David James Bailey shares how he picked himself up and moved forwards…
Of the nine permanent jobs I have had, I have lost two of them to redundancy and two to company failure. A large factor in this is because I chose to work in small, agile companies, in the IT sector. Whilst this work is exciting and allows me to make real change in short time periods, these companies are more risk-taking and suffer more from economic downturns than larger organisations, so they typically hire and fire more readily. In addition, my role (documentation, information, knowledge management) can be seen as an overhead in harsh economic climates, so these types of role can be sacrificed without immediate sales impact.
My first time
My first time was a company failure – they literally ran out of money and could not pay us. I was in my early 20s and had no idea this kind of thing could happen. This was also in the midst of the recession of the early 1990s, so adding on the pressure.
But it taught me that even this change is an opportunity.
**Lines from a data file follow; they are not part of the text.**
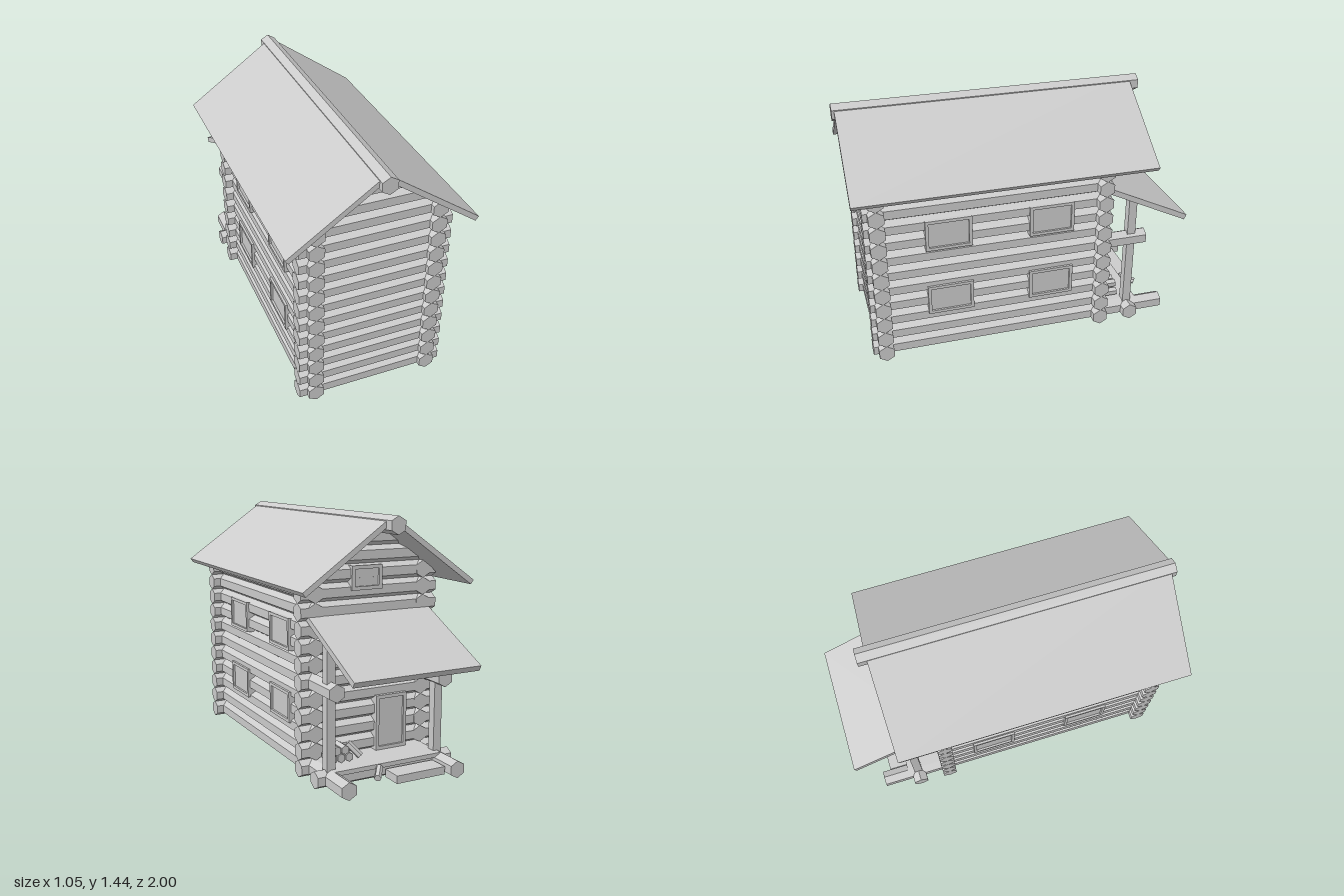
import * as THREE from 'three';

const mat = new THREE.MeshStandardMaterial({ color: 0xcccccc, flatShading: true, side: THREE.DoubleSide });
const R = 0.05, PITCH = 0.097, LEVELS = 12;
const SIDE = 0.34, FRONT = 0.85, BACK = -0.46;
const PORCH = -0.655, SLOPE = 0.705, PEAK = 1.44;

export function createModel() {
  const model = new THREE.Group();

  const add = (name, geo, parent = model) => {
    const mesh = new THREE.Mesh(geo, mat);
    mesh.name = name;
    parent.add(mesh);
    return mesh;
  };
  const group = (name) => {
    const g = new THREE.Group();
    g.name = name;
    model.add(g);
    return g;
  };
  // box given by its limits
  const box = (name, x0, x1, y0, y1, z0, z1, parent) => add(name,
    new THREE.BoxGeometry(x1 - x0, y1 - y0, z1 - z0)
      .translate((x0 + x1) / 2, (y0 + y1) / 2, (z0 + z1) / 2), parent);

  // hexagonal logs with an edge on top and bottom
  const logZ = (name, x, y, z0, z1, parent) => add(name,
    new THREE.CylinderGeometry(R, R, z1 - z0, 6).rotateX(Math.PI / 2)
      .translate(x, y, (z0 + z1) / 2), parent);
  const logX = (name, y, z, half, parent) => {
    const geo = new THREE.CylinderGeometry(R, R, half * 2, 6).rotateX(Math.PI / 2)
      .rotateY(Math.PI / 2).translate(0, y, z);
    // trim the ends to the underside of the roof
    const p = geo.attributes.position;
    for (let i = 0; i < p.count; i++) {
      const limit = Math.max(0, (PEAK - 0.03 - p.getY(i)) / SLOPE);
      p.setX(i, THREE.MathUtils.clamp(p.getX(i), -limit, limit));
    }
    return add(name, geo, parent);
  };
  const levelY = (i) => R + i * PITCH;

  // side walls; some logs run on to carry the porch
  const walls = group('walls');
  for (let i = 0; i < LEVELS; i++) {
    const end = i === 0 ? -0.88 : i === 5 ? -0.745 : -0.505;
    for (const s of [-1, 1]) logZ('sideLog', s * SIDE, levelY(i), end, 0.92, walls);
  }
  // end walls and gables
  for (const z of [FRONT, BACK])
    for (let i = 0; i < LEVELS + 2; i++)
      logX(i < LEVELS ? 'endLog' : 'gableLog', levelY(i), z, 0.428, walls);

  // upper floor
  box('upperFloor', -SIDE, SIDE, 0.52, 0.55, BACK, FRONT);

  // ridge log and roof slabs
  logZ('ridgeLog', 0, 1.39, -0.777, 1);
  for (const s of [-1, 1]) {
    const slab = new THREE.Shape([
      [0, PEAK], [0.525, 1.07], [0.508, 1.046], [0, PEAK - 0.036],
    ].map(([x, y]) => new THREE.Vector2(s * x, y)));
    const depth = s > 0 ? 1.71 : 1.695;
    add('roofSlab', new THREE.ExtrudeGeometry(slab, { depth, bevelEnabled: false })
      .translate(0, 0, -0.725));
  }

  // framed panel facing +z, standing centred on the origin
  const framed = (name, w, h, bar = 0.02) => {
    const g = group(name);
    const shape = new THREE.Shape([[-1, -1], [1, -1], [1, 1], [-1, 1]]
      .map(([x, y]) => new THREE.Vector2(x * w / 2, y * h / 2)));
    shape.holes.push(new THREE.Path([[-1, -1], [-1, 1], [1, 1], [1, -1]]
      .map(([x, y]) => new THREE.Vector2(x * (w / 2 - bar), y * (h / 2 - bar)))));
    add('frame', new THREE.ExtrudeGeometry(shape, { depth: 0.06, bevelEnabled: false })
      .translate(0, 0, -0.06), g);
    box('panel', -w / 2 + bar, w / 2 - bar, -h / 2 + bar, h / 2 - bar, -0.05, -0.012, g);
    return g;
  };

  // side windows
  for (const s of [-1, 1])
    for (const [y, h] of [[0.345, 0.18], [0.765, 0.185]])
      for (const z of [0.455, -0.145]) {
        const w = framed('sideWindow', 0.265, h, 0.018);
        w.position.set(s * 0.397, y, z);
        w.rotation.y = s * Math.PI / 2;
      }
  // gable window and door in the back wall
  const attic = framed('gableWindow', 0.19, 0.135);
  attic.position.set(0.03, 1.093, -0.515);
  attic.rotation.y = Math.PI;
  const door = framed('door', 0.2, 0.32);
  door.position.set(-0.13, 0.26, -0.525);
  door.rotation.y = Math.PI;

  // porch: sill log, deck, step and posts
  logX('porchSill', R, PORCH, 0.428);
  box('porchDeck', -SIDE, SIDE, 0.075, 0.1, -0.72, BACK);
  box('porchStep', -0.29, 0.02, 0.015, 0.06, -0.83, -0.71);
  for (const s of [-1, 1])
    for (const [y0, y1] of [[0.08, 0.51], [0.57, 0.8]])
      box('porchPost', s * SIDE - 0.025, s * SIDE + 0.025, y0, y1, PORCH - 0.025, PORCH + 0.025);

  // porch roof, sloping away from the wall
  const lean = new THREE.Shape([[-0.47, 0.915], [-1, 0.658], [-0.985, 0.628], [-0.47, 0.88]]
    .map(([z, y]) => new THREE.Vector2(z, y)));
  add('porchRoof', new THREE.ExtrudeGeometry(lean, { depth: 0.766, bevelEnabled: false })
    .rotateY(-Math.PI / 2).translate(0.383, 0, 0));

  // firewood stacked by the wall, with loose pieces
  const firewood = group('firewood');
  for (let row = 0; row < 2; row++)
    for (let i = 0; i < 3 - row; i++)
      add('stackedPiece', new THREE.CylinderGeometry(0.026, 0.026, 0.1, 6).rotateX(Math.PI / 2)
        .translate(0.19 + i * 0.05 + row * 0.025, 0.126 + row * 0.044, -0.562), firewood);
  const loose = (a, b) => {
    const from = new THREE.Vector3(...a), to = new THREE.Vector3(...b);
    const piece = add('loosePiece', new THREE.CylinderGeometry(0.02, 0.02, from.distanceTo(to), 6), firewood);
    piece.position.lerpVectors(from, to, 0.5);
    piece.quaternion.setFromUnitVectors(new THREE.Vector3(0, 1, 0), to.clone().sub(from).normalize());
  };
  loose([0.11, 0.115, -0.59], [0.17, 0.185, -0.55]);
  loose([0.07, 0.085, -0.73], [0.13, 0.06, -0.81]);

  return model;
}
I found a better job in a matter of weeks, and the experience helped bolster my confidence in myself and my skills. No one likes losing their job, but the attitude I have now is far more future-focused and positive because of my experiences.
I feel like I am a bit of an old hand at this now, and this is what I’ve learned:
Don’t fear change, at any stage in your career. Having had lots of jobs is not a failure; almost every job change has involved a better move for me, in terms of job satisfaction, remuneration, and career progression. For example, in a 30-year career, after nine jobs, I’m now earning about nine times my original salary.
Similarly, don’t have a fear-driven loyalty to any company. You may have heard the saying “You are killing yourself for for a job that would replace you within a week if you dropped dead.” It’s extreme, but there’s some truth in it. No-one is irreplaceable, and if you are at least emotionally prepared for change, it makes the transition much easier. A job is not a marriage, it’s a casual friendship.
Take practical steps to match your emotional progress. Keep aware of jobs out there (for example, in LinkedIn), keep your CV current, and if you see an opportunity you like, apply for it. You have nothing to lose, and you will gain valuable experience in applying. And of course, it’s far easier to apply for a new job when you’re currently in a job.
As for the interviews themselves…
- We’re all going through difficult times in the current world economic situation, so sadly, you have a lot of company in losing your job. So if asked (you may not be), simply say that the company is suffering and going through a restructure, but that you parted on amicable terms and you hope they’ll do well in the future. And of course, if it’s not asked, don’t bring it up yourself
- Do not, ever, slate any previous company you worked for, no matter how upset you feel about the situation. It’s unprofessional and it makes you less employable by giving negative impressions during an interview
- As a more general point, most people conducting interviews are not professional interviewers – they make their initial judgement on you very quickly based on initial impressions and instinct, rather than the more detailed questions and answers. So you should always smile, look relaxed, and be happy with small talk for a few minutes. It gives the impression of confidence, and it puts both of you at ease from the start point.
Treat the job-searching activity as your full-time job: spend several hours time on it each day. This gives your time structure, it gives you a purpose, and it means you get better at it the more you do it.
It’s important to play the numbers game. The worst thing you can do is to apply for a single job, pour your heart and soul into the application, then sit back and wait to hear from it. Apply for 10 jobs a day – more if you can. If you apply for 50 jobs in a week, you’re likely to get interviews for several of them, and possibly a job offer. In one week.
Don’t ever be afraid to have too many job offers, in the same way you should not be afraid to have too much money, or too many Olympic medals!
David’s LinkedIn profile is www.linkedin.com/in/david-j-bailey01. David has worked in the IT sector for 30 years, working in information areas including technical writing, training, marketing material and customer help.